I’m currently seated at a work bench in Starbucks looking out onto one of the busiest streets in Scotland. It’s the beginning of another day and the footfall must be near to 1k for every single minute that passes.
I can see Harris Tweed and denim, pyroclastic vape columns, queues outside bakeries and homeless guys sleeping on wet mattresses. The range of humanity is beautiful and, often, tragic.
It was a similarly frenetic vista last week as I hurtled out of Glasgow Queen Street train station when I almost literally stumbled into the most tragic interlude in humanity that I think it’s possible to encounter: young people wanting to witness to a jesus that doesn’t exist.
Witnessing Like Paul
I think it was because the two Jehovah’s Witnesses were in their twenties that my attention was arrested ‒ two young people in the prime of their lives passively standing by a stand in the hope of earning a get-out-of-jail card to secure their eternal real estate. But they were being led like a lamb to the slaughter by a species of deceit that distresses our hearts who have seen “the light of the knowledge of God’s glory displayed in the face of Christ” (2 Cor. 4:6).
I know that too often I have walked past Jehovah’s Witnesses with a mild irritation rather than the gut-wrenched tears that Paul often wrote, preached and prayed through (Phil. 3:18).
So I stopped to chat. I only had five minutes before a meeting started that I needed to be at so I had to be prepared for inconvenience. (After all, the meeting I was going to was with someone who knows the real Jesus).
The first thing I said after greeting the two young people was that Jesus was my life. They replied in kind. Awkward. We exchanged comments about our respective faiths and the senior of the two (the other was being trained up to also know jesus) needed me to know that the Trinity was madness and that the Bible was spurious. More awkward.
The Awesome in the Awkward

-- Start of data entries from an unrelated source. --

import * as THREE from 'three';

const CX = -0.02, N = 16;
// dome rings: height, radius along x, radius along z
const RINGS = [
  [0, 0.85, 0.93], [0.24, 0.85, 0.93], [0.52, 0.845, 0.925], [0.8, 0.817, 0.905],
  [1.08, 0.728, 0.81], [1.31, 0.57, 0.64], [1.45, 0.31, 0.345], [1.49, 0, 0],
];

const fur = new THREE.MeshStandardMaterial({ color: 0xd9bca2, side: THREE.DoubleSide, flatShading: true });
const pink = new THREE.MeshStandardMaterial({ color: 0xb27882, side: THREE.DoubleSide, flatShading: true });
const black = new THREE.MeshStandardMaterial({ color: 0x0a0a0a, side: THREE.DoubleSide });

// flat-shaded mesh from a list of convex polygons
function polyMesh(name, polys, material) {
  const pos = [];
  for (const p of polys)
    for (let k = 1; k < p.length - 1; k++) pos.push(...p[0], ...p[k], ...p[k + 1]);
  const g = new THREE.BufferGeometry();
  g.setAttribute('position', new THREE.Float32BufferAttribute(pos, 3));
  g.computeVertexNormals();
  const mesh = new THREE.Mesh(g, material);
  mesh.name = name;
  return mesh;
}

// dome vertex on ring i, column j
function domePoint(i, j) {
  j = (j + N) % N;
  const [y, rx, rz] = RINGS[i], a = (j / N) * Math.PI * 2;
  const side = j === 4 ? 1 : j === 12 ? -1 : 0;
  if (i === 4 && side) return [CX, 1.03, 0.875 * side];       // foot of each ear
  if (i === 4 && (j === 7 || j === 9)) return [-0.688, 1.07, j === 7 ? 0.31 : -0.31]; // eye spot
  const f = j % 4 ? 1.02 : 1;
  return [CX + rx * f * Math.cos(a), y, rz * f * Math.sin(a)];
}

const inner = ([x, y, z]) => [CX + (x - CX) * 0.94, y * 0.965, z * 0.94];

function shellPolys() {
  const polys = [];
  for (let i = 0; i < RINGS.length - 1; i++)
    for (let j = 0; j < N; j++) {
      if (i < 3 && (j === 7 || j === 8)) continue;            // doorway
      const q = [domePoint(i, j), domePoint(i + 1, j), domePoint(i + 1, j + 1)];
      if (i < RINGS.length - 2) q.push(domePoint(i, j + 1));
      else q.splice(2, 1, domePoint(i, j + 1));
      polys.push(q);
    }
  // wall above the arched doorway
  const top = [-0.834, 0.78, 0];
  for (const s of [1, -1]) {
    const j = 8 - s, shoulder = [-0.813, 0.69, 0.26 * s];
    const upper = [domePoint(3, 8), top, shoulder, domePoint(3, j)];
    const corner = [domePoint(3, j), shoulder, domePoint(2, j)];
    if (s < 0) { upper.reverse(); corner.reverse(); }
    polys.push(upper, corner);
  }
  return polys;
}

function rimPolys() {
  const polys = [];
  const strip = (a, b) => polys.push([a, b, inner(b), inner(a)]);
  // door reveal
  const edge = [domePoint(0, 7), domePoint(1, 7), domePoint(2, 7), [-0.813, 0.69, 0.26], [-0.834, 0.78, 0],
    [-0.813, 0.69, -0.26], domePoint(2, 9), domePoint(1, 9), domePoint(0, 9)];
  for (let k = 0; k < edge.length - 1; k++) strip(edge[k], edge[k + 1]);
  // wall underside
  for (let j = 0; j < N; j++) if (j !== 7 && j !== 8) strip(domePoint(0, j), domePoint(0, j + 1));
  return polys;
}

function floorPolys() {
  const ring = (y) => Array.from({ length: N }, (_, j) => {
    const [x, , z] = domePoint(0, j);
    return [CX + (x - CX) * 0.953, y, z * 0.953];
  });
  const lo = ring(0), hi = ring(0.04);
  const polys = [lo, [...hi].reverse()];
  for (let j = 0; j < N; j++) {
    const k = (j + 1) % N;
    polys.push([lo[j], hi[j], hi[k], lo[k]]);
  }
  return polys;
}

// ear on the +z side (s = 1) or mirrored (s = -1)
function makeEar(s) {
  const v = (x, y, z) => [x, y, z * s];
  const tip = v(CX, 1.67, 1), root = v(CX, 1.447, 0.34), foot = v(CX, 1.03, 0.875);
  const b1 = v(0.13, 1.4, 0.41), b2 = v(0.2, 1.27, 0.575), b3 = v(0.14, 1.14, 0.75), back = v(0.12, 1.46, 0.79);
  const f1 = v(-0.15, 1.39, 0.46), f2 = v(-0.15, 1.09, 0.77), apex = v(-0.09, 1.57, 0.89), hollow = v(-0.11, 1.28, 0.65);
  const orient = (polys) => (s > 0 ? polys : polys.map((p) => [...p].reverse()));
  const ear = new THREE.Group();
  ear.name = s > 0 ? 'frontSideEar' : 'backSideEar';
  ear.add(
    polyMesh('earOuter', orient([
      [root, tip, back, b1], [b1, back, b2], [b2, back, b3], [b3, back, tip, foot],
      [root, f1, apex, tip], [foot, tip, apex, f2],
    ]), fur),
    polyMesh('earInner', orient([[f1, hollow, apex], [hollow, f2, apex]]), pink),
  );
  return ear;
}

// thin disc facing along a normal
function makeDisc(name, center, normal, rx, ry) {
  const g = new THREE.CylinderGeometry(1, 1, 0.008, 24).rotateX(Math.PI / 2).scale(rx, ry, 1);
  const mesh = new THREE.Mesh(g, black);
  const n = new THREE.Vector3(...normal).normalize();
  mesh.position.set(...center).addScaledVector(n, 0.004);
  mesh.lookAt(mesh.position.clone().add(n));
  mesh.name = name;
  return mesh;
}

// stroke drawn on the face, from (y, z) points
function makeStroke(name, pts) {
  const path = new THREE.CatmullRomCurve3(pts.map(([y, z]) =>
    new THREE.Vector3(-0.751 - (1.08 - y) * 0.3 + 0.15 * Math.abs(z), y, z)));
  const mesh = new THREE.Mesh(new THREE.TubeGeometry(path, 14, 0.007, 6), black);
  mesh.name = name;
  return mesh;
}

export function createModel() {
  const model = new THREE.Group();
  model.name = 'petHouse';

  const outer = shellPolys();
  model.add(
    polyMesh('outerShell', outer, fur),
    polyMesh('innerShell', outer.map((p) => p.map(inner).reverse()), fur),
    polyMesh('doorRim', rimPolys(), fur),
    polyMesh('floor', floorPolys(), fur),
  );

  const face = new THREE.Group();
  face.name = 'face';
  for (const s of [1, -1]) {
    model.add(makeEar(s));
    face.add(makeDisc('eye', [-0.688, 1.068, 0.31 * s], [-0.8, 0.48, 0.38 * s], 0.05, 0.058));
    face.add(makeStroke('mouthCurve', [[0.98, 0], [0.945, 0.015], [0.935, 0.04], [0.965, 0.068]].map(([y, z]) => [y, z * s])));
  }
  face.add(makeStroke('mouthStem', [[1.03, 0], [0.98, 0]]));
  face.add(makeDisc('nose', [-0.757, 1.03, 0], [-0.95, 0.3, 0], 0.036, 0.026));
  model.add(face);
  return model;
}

The main reason that things were getting awkward is because there was part of me that was irritated and up for a fight. How dare they talk about Jesus like that?! But, of course, a few verses earlier, the Bible says,
The god of this age has blinded the minds of unbelievers, so that they cannot see the light of the gospel that displays the glory of Christ, who is the image of God. (2 Corinthians 4:4)
The conflict between the flesh and Spirit was definitely occurring on multiple levels in this moment. The nonchalant air from the guys I was speaking to appealed to my flesh ‒ I wanted to prove them wrong! But my spirit that Jesus has made alive felt the weight of tragedy.
So, I knew that I needed, somehow, to introduce the real Jesus to them, not argue about the Trinity or the Bible. I had five minutes after all. So, I told them that if you try to understand everything, including the Trinity, you will never understand. How can one hope to logically “work out God and then be in awe of Him?” John Chrysostom puts it better:
A comprehended god is no god.
The sheer awesomeness of Jesus Christ, the living Lamb that was slain, is not to be worked out. We are not to approach Him with tick boxes that need satisfying or conditions that must be met. A jesus that can be comprehended is not Jesus at all.
Two Leadership Tools for the Streets
This brief, street-pastoring encounter taught me two things that I want to be at the spearhead of my leadership:
- “Agreeing to disagree” is not always good. This is exactly what the senior Jehovah’s Witness said. And wanted ‒ a gentle, unchallenged, comfortable parting of our ways. But the Christian and the Jehovah’s Witness can’t both be living in truth, can they? Or the Christian and the Muslim or the Christian and any other faith-based claim? It’s only Jesus. That’s what He said of Himself ‒ what God says of God. That’s why He died a horrific death. I should have said: “I’m sorry, guys … but I can’t agree to disagree. One of us is deeply deceived and I love you; my witness is not hollow to allow me to agree to disagree and nor should yours be ‒ if it is any faith at all.”
- We have unique spiritual authority to introduce Jesus to people proclaiming Jesus. We say we believe that the same Spirit who smashed Satan at the Cross (Col. 2:15) is residing within our hearts. Literally. We say we believe this and in our deepest heart we do – we’ve been sealed for that day (Eph.1:13). Indeed, the Spirit of God in us (Rom. 8:11) is our unique authority to introduce Jesus to people. His presence is the proof that all this energy that works within us is from God and not man. Therefore, I long, I yearn to be able to take spiritual authority in these street-side encounters with the blind who are leading the blind. I want this conquering energy to flow from the love of the Spirit of God and not an irritation of the flesh. I desire greatly to be able to introduce Christ who is really in me to people who don’t know Him … but think that they do.
When you next encounter someone who is proclaiming a false christ, or someone who announces their belief in no Christ at all, have the confidence of your convictions to ‒ instead of arguing or debating ‒ lead in prayer and in spiritual authority. Then, in a moment of faith, trust that the living, breathing, all-consuming Jesus Christ will emerge in the moment to lovingly confound every spirit of darkness.